Something that the Hurricanes did well in 2017 on their way to a 10-0 start was have strong first half performances. During Miami’s 10 wins that year, they outscored opponents 118-56 in the first two quarters.
Something that the Hurricanes didn’t do well in 2018, on their way to a dismal 7-6 campaign, was have strong first half performances. In Miami’s six losses, the Canes were outscored 95-52 in the first two quarters. Against LSU, Wisconsin and Virginia, UM was held to a combined 12 first half points.
Championship teams come out right out of the gate and hit the defense in the mouth, putting points on the board quickly. In 2018, Ohio State averaged 21.1 first half points, Clemson 23.0, Oklahoma 25.9 and Alabama 30.4. Miami ranked 73rd in the nation in first half points, averaging just 13.7.
Part of the reason why Miami struggled so much offensively in the first half last season was because they far too conservative, and didn’t take chances, especially on the first drive. In my opinion, your first offensive drive says a lot on how confident you are.
Take the 2017 Virginia Tech game for instance. On the Hurricanes first offensive drive of the game, they were taking shots and trying all sorts of things right from the start. The first play they ran in fact was a jet sweep to receiver Braxton Berrios. Their second play on offense was a reverse pass from Berrios to Malik Rosier for a substantial gain and they caught the Hokies completely off guard.
Even against Notre Dame that same year, the Hurricanes were aggressive early, throwing on three of their first five plays. While they didn’t score on their opening drive, Miami’s offense did manage to put up 20 first half points on the Irish.
Fast forward to when Miami played LSU last season. The first two offensive plays called by the Hurricanes was either an inside run or a zone read, and by the time they faced 3rd-and-12, all they managed to do was dump it off to their running back for four yards. Their final four drives of the first half resulted in 52 total yards, a pick-six for LSU, zero points for Miami and a 27-3 deficit that was too much to overcome.

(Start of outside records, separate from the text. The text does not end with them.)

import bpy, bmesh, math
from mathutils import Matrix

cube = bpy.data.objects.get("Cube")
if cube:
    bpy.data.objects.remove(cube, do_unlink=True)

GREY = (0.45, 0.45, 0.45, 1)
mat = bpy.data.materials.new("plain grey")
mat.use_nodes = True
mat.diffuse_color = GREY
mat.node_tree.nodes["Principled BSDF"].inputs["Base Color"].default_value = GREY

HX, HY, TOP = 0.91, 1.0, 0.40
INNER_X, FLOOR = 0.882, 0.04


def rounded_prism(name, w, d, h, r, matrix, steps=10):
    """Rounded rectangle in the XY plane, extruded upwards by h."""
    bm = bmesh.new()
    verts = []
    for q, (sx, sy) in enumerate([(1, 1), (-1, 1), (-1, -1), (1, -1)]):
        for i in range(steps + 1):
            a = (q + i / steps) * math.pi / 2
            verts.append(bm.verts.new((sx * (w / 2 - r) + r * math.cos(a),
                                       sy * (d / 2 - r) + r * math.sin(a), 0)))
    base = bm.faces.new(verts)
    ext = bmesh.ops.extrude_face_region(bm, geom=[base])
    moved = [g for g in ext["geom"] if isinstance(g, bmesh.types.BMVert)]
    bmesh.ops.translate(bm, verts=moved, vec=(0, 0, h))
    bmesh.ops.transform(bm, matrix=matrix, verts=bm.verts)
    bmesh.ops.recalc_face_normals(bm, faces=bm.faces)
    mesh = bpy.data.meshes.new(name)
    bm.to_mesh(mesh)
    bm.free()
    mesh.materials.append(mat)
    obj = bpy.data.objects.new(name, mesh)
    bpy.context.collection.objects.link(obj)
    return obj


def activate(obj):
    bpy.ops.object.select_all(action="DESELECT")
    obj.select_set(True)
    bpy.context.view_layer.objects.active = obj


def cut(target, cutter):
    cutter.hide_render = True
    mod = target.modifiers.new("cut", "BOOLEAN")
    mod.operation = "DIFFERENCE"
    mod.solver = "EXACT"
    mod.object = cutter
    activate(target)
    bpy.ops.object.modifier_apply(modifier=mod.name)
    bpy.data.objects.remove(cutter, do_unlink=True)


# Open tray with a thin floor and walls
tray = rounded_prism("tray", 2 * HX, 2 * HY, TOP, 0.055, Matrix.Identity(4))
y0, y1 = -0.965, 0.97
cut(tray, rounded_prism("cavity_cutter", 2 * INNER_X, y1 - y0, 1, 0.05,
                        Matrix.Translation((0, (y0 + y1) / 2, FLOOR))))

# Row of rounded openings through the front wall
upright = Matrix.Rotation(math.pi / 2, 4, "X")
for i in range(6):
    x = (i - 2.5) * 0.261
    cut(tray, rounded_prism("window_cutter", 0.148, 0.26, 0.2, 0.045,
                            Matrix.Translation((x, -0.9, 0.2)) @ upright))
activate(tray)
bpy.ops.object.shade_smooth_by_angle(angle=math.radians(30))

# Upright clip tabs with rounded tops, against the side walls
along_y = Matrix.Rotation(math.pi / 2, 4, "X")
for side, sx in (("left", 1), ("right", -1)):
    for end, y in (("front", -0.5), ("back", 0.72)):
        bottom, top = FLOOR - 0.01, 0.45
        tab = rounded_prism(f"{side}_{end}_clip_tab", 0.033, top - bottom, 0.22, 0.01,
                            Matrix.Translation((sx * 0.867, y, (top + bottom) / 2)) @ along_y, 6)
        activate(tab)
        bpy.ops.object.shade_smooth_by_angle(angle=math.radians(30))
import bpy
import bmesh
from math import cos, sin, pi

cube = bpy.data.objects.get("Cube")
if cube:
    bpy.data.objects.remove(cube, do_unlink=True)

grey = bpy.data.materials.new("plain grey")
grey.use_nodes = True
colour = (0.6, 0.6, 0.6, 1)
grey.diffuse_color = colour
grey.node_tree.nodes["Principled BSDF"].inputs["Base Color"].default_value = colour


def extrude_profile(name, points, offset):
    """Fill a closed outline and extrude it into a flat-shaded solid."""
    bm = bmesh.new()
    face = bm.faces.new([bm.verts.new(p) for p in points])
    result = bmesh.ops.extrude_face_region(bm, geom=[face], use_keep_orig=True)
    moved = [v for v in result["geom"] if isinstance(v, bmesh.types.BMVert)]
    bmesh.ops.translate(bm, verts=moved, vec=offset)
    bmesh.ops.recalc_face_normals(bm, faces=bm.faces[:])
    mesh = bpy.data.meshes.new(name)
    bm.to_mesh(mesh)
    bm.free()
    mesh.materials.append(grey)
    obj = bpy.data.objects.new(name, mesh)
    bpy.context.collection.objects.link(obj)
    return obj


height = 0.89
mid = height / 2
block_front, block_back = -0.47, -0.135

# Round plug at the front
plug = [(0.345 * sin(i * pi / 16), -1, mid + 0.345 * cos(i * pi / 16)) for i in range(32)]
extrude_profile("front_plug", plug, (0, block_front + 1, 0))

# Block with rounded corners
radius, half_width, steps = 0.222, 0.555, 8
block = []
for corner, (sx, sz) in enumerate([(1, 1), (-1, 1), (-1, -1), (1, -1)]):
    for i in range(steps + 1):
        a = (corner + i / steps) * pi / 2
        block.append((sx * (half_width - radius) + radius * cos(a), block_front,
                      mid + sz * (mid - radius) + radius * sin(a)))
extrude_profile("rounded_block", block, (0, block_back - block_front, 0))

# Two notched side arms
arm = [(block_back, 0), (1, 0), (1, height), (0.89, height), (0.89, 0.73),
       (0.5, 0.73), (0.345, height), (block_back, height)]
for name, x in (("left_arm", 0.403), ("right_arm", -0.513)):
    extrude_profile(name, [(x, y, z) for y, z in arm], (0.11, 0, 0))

In 2018, only against Toledo and Georgia Tech did the Hurricanes score on their opening drive. Especially against the Yellow Jackets, N’Kosi Perry came out throwing on the game’s first play, you could tell they were confident, and the drive ended in a touchdown.

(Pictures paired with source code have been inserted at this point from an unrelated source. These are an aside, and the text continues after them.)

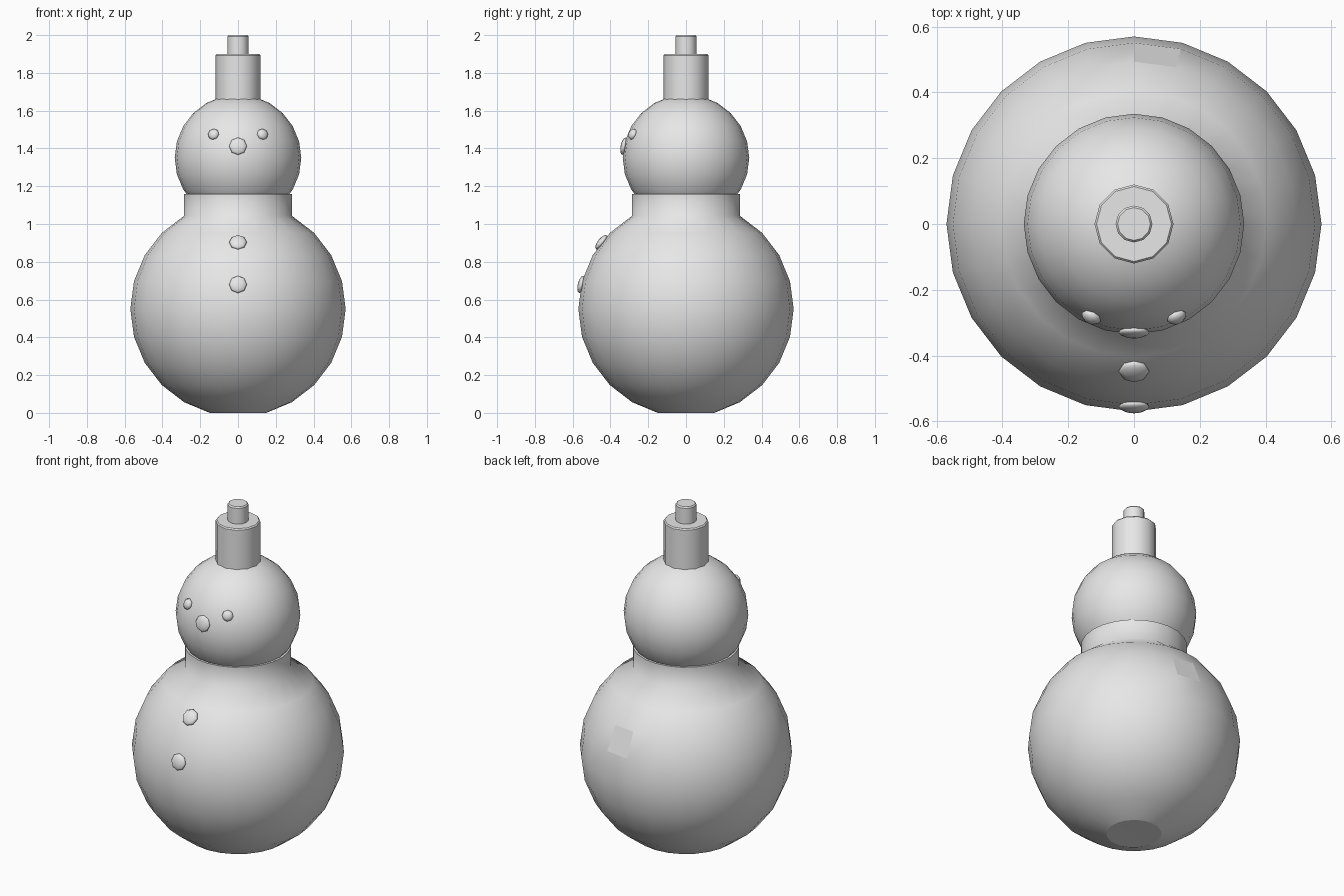
import bpy, bmesh
from math import radians, sin, cos, pi, sqrt
from mathutils import Vector

cube = bpy.data.objects.get("Cube")
if cube:
    bpy.data.objects.remove(cube, do_unlink=True)

grey = bpy.data.materials.new("light_grey")
grey.use_nodes = True
grey.diffuse_color = (0.8, 0.8, 0.8, 1)
grey.node_tree.nodes["Principled BSDF"].inputs["Base Color"].default_value = (0.8, 0.8, 0.8, 1)

BODY_R, BODY_Z = 0.57, 0.55
HEAD_R, HEAD_Z = 0.335, 1.35


def finish(obj, name, angle):
    obj.name = name
    obj.data.materials.clear()
    obj.data.materials.append(grey)
    bpy.ops.object.select_all(action='DESELECT')
    obj.select_set(True)
    bpy.context.view_layer.objects.active = obj
    bpy.ops.object.shade_smooth_by_angle(angle=radians(angle))
    return obj


def lathe(name, profile, sides, angle):
    """Turn (radius, height) points round the z axis."""
    bm = bmesh.new()
    verts = [bm.verts.new((0, r, z)) for r, z in profile]
    edges = [bm.edges.new(pair) for pair in zip(verts, verts[1:])]
    bmesh.ops.spin(bm, geom=verts + edges, cent=(0, 0, 0), axis=(0, 0, 1),
                   angle=2 * pi, steps=sides)
    bmesh.ops.remove_doubles(bm, verts=bm.verts, dist=0.0005)
    bmesh.ops.recalc_face_normals(bm, faces=bm.faces)
    mesh = bpy.data.meshes.new(name)
    bm.to_mesh(mesh)
    bm.free()
    obj = bpy.data.objects.new(name, mesh)
    bpy.context.collection.objects.link(obj)
    return finish(obj, name, angle)


def pebble(name, radius, depth, x, z, ball_r, ball_z):
    """Flattened ball lying on the front of a larger ball."""
    dz = z - ball_z
    normal = Vector((x, -sqrt(ball_r ** 2 - x ** 2 - dz ** 2), dz))
    bpy.ops.mesh.primitive_uv_sphere_add(
        segments=8, ring_count=6, radius=1,
        location=normal + Vector((0, 0, ball_z)))
    obj = bpy.context.object
    obj.rotation_euler = normal.to_track_quat('Z', 'Y').to_euler()
    obj.scale = (radius, radius, depth)
    return finish(obj, name, 60)


# Round body flowing into the neck collar, with a flat base
arc = [radians(a) for a in range(-75, 61, 15)]
profile = [(0, 0)] + [(BODY_R * cos(a), BODY_Z + BODY_R * sin(a)) for a in arc]
profile += [(0.285, 1.16), (0.25, 1.16)]
body = lathe("body_and_collar", profile, 24, 60)

# Flat base and one flat facet on the back
for face in body.data.polygons:
    c = face.center
    facet = 0 < c.x < 0.12 and c.y > 0 and 0.71 < c.z < 0.83
    if c.z < 0.01 or facet:
        face.use_smooth = False

# Head
bpy.ops.mesh.primitive_uv_sphere_add(segments=24, ring_count=12, radius=HEAD_R,
                                     location=(0, 0, HEAD_Z))
finish(bpy.context.object, "head", 60)

# Hat and its top knob, with slightly softened rims
for name, r, low, high in (("hat", 0.12, 1.66, 1.9), ("hat_knob", 0.056, 1.88, 2.0)):
    lathe(name, [(0, low), (r, low), (r, high - 0.007),
                 (r - 0.006, high), (0, high)], 12, 35)

# Face and buttons
for name, x in (("left_eye", 0.13), ("right_eye", -0.13)):
    pebble(name, 0.031, 0.02, x, 1.475, HEAD_R, HEAD_Z)
pebble("nose", 0.047, 0.017, 0, 1.412, HEAD_R, HEAD_Z)
pebble("upper_button", 0.047, 0.02, 0, 0.903, BODY_R, BODY_Z)
pebble("lower_button", 0.047, 0.018, 0, 0.68, BODY_R, BODY_Z)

Now I'm obviously not saying that you need to run Jeff Thomas in the jet sweep for the first play of every game, but the Hurricanes can’t be afraid to come out firing at all angles. And also, don’t be afraid to throw on first down. I know old-time football geezers will you that you have to establish the running game, but sometimes by the time you’ve “established” a running game you’re behind 27-3 to LSU in the first half.
One of my favorite examples of this is Dan Enos and the 2018 Alabama offense. First play for Bama’s offense against Oklahoma in the Orange Bowl, and they call a play-action slant over the middle to Devonta Smith that goes for a huge gain. That’s what I'm saying, it doesn't have to be a Randell Cunningham to Randy Moss bomb every pass play. Jerry Rice once said that he’d rather run a slant than a go route, because then it allows your football players and athletes to run free. Rice and John Taylor perfected that with the 49ers in the 1980’s.

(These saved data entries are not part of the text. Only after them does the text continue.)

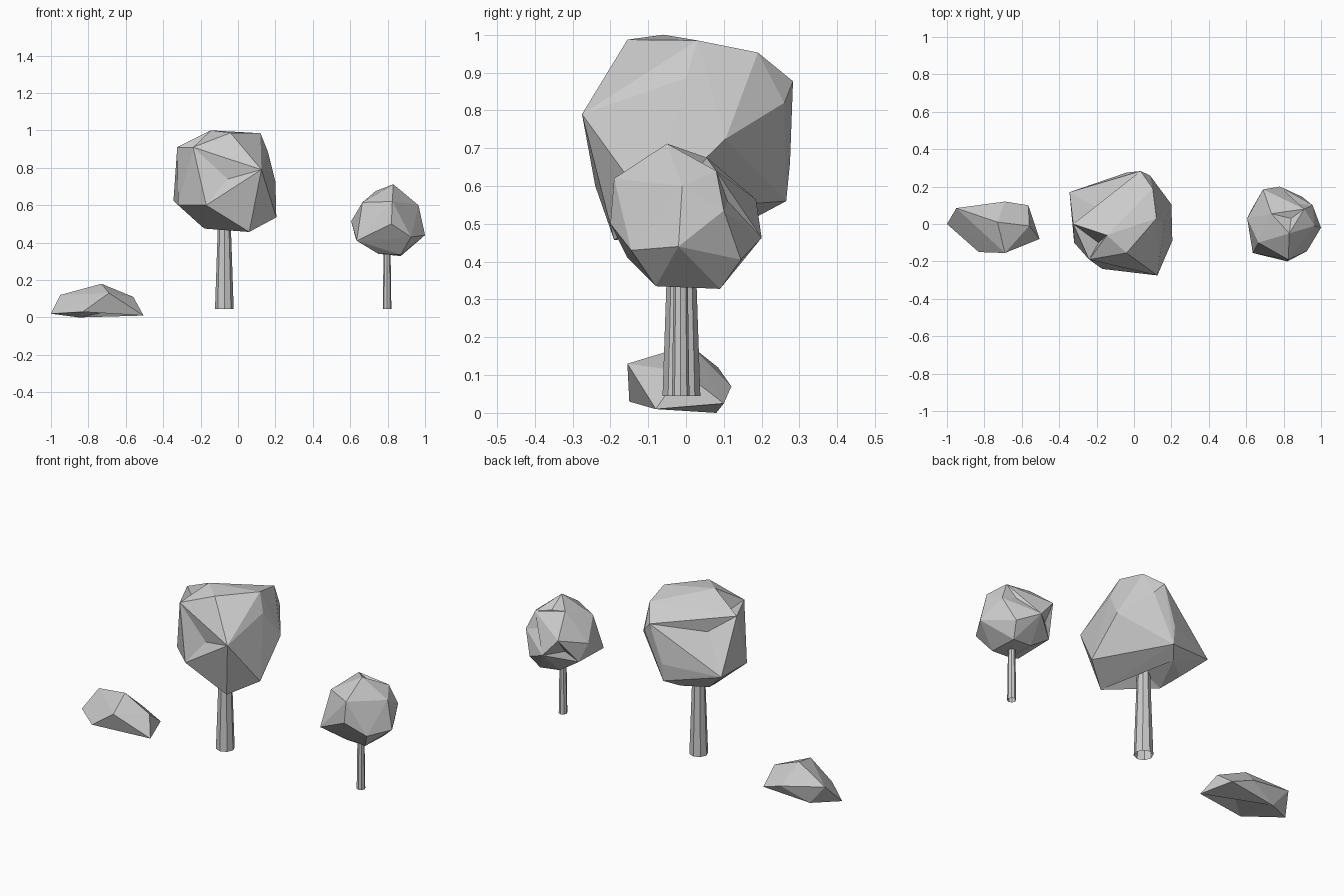
import bpy, bmesh
from mathutils import Vector
from mathutils.bvhtree import BVHTree

if "Cube" in bpy.data.objects:
    bpy.data.objects.remove(bpy.data.objects["Cube"])


def finish(name, bm):
    bmesh.ops.recalc_face_normals(bm, faces=bm.faces)
    me = bpy.data.meshes.new(name)
    bm.to_mesh(me)
    bm.free()
    ob = bpy.data.objects.new(name, me)
    bpy.context.collection.objects.link(ob)
    return ob


def faceted_lump(name, points, dents=()):
    """Low-poly solid wrapped around corner points, with facets pushed in."""
    bm = bmesh.new()
    for p in points:
        bm.verts.new(p)
    res = bmesh.ops.convex_hull(bm, input=bm.verts)
    junk = {g for g in res["geom_interior"] + res["geom_unused"]
            if isinstance(g, bmesh.types.BMVert)}
    bmesh.ops.delete(bm, geom=list(junk), context='VERTS')
    mid = sum((v.co for v in bm.verts), Vector()) / len(bm.verts)
    for d in dents:
        bm.faces.ensure_lookup_table()
        d = Vector(d)
        hit = BVHTree.FromBMesh(bm).ray_cast(mid, d - mid)
        if hit[2] is not None:
            poked = bmesh.ops.poke(bm, faces=[bm.faces[hit[2]]])
            poked["verts"][0].co = d
    return finish(name, bm)


def trunk(name, x, y, z0, z1, r0, r1):
    """Open tapered eight-sided tube."""
    bm = bmesh.new()
    bmesh.ops.create_cone(bm, cap_ends=False, segments=8, radius1=r0,
                          radius2=r1, depth=z1 - z0)
    bmesh.ops.translate(bm, verts=bm.verts, vec=Vector((x, y, (z0 + z1) / 2)))
    return finish(name, bm)


# Rock
faceted_lump("rock", [
    (-1, 0, .02), (-.95, .085, .12), (-.73, .01, .18),
    (-.69, -.155, .13), (-.56, -.01, .11), (-.565, .10, .025),
    (-.505, -.08, .01), (-.69, .12, .07), (-.83, -.15, .03),
    (-.85, .08, 0)], dents=[(-.68, -.02, .035)])

# Large tree
trunk("large_trunk", -.073, -.012, .045, .6, .05, .031)
faceted_lump("large_crown", [
    (-.345, .17, .625), (-.325, 0, .91), (-.32, -.1, .6), (-.24, -.19, .91),
    (-.17, -.24, .6), (-.145, -.06, 1), (-.04, -.155, .987),
    (.12, .03, .985), (.125, -.275, .79), (.16, 0, .885), (.205, -.09, .535),
    (.2, .105, .725), (.06, -.19, .457), (-.18, -.01, .475), (.1, .19, .953),
    (.035, .283, .877), (.085, .26, .82), (-.04, .275, .66), (-.04, .265, .56),
    (-.1, .19, .52), (-.22, .1, .51)],
    dents=[(-.2, .09, .82), (-.19, -.1, .86), (-.055, -.215, .74),
           (-.05, 0, .53)])

# Small tree
trunk("small_trunk", .797, -.014, .045, .4, .023, .018)
faceted_lump("small_crown", [
    (.83, -.05, .712), (.735, .055, .675), (.665, -.1, .615), (.825, -.19, .62),
    (.965, -.01, .6), (1, -.02, .44), (.925, -.145, .43), (.87, -.08, .335),
    (.87, .09, .328), (.75, -.08, .34), (.75, .08, .34), (.635, -.155, .41),
    (.605, .03, .515), (.82, -.2, .5), (.955, .10, .535), (.9, .145, .405),
    (.78, .2, .463), (.69, .185, .565), (.91, .08, .64), (.63, .08, .42)],
    dents=[(.84, .03, .645), (.87, .11, .56), (.69, .12, .48)])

In that first half against Oklahoma, Tua Tagovailoa and Jalen Hurts were a combined 7-for-8 passing on first downs. Of those seven completions, six of them were for less than 15 yards that came courtesy of little dump offs to their running backs.
During Miami’s spring game in Orlando not too long ago, Tate Martell and K.J. Osborn did their best impression of the Crimson Tide.
By throwing these short passes, not only are you setting yourself up with a short situation on second-down, it also will open the run game as the defense moves back and is expecting the pass. And when you feel like you’ve brought the defensive backs in a little bit, go long! Jeff Thomas is the fastest player Miami has had in years, utilize him, not just on trick plays and screens, but let him burn the cornerback. Against Toledo last year, Thomas was used in a plethora of ways, the bubble screen, the end around, and the deep ball.
So let’s hope that Enos can bring some of that firepower to the desperate Hurricanes offense.
It’s well known that Miami has a stellar defense, and if their offense can provide them with some points and breathing room by halftime, you’ll see a completely different team in 2019.